Scharnhorst says Bryce Scharnhorst; non-verbal, epileptic, autistic, changed his life as he spent every other weekend with his grandfather.
"We stopped time," Scharnhorst says, "We spent two days with simplicity, humanity and we communicated with the biggest blue eyes you ever saw. We didn’t need words."
The Judavine Center in St. Louis, a private school for children with special needs, taught Bryce Scharnhorst to communicate. Bryce made great strides prior to his death, at the age of 6, about a year ago.
Scharnhorst says centers that specialize in autistic as well as other special needs children are expensive. He says his family paid about $30,000 a year for Bryce to go to Judavine. Costs for other services can run considerably higher. Scharnhorst has sponsored a measure that would give tax credits to those who donate to a scholarship fund which would allow special needs children to attend private schools. He says five other states have such programs, intended to help students with "hard core" disabilities.
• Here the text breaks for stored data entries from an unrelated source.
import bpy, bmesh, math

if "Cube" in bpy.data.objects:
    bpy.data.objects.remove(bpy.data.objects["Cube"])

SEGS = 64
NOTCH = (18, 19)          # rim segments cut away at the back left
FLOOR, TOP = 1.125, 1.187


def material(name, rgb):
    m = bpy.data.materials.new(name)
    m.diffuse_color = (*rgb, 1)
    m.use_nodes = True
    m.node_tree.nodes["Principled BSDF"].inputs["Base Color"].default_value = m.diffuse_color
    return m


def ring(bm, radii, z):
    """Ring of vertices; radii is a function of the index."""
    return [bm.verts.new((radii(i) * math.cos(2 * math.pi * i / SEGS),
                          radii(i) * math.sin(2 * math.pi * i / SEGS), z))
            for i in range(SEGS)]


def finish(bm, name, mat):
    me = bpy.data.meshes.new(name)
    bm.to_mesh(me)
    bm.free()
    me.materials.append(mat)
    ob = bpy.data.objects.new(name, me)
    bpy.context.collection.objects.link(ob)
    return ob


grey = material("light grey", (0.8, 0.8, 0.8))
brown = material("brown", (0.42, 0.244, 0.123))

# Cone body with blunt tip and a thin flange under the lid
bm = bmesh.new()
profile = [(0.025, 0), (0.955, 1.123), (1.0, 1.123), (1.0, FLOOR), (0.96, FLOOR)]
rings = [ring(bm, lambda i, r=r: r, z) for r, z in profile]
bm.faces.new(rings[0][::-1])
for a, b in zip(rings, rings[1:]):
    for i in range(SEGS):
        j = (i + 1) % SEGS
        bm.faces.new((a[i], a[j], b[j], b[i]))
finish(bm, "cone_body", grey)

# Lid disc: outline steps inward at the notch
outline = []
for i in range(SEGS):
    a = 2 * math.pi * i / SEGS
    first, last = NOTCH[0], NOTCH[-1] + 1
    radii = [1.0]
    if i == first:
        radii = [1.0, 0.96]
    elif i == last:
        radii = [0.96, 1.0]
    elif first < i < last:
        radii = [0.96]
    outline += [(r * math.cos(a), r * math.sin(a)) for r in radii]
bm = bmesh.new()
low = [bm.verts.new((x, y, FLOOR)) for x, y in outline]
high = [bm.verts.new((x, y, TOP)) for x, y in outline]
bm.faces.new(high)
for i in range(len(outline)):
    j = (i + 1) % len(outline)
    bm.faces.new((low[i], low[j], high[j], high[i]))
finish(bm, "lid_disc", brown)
"I ask you to look inside your heart, cause you know it’s in there and you know it’s saying ‘This is the right thing to do’", Scharnhorst pauses before ending his plea with, "I need you."
Many colleagues lauded Scharnhorst’s speech. Not enough supported his idea. An amendment to strip Scharnhorst’s measure from a larger bill won approval in the House on an 80-to-52 vote.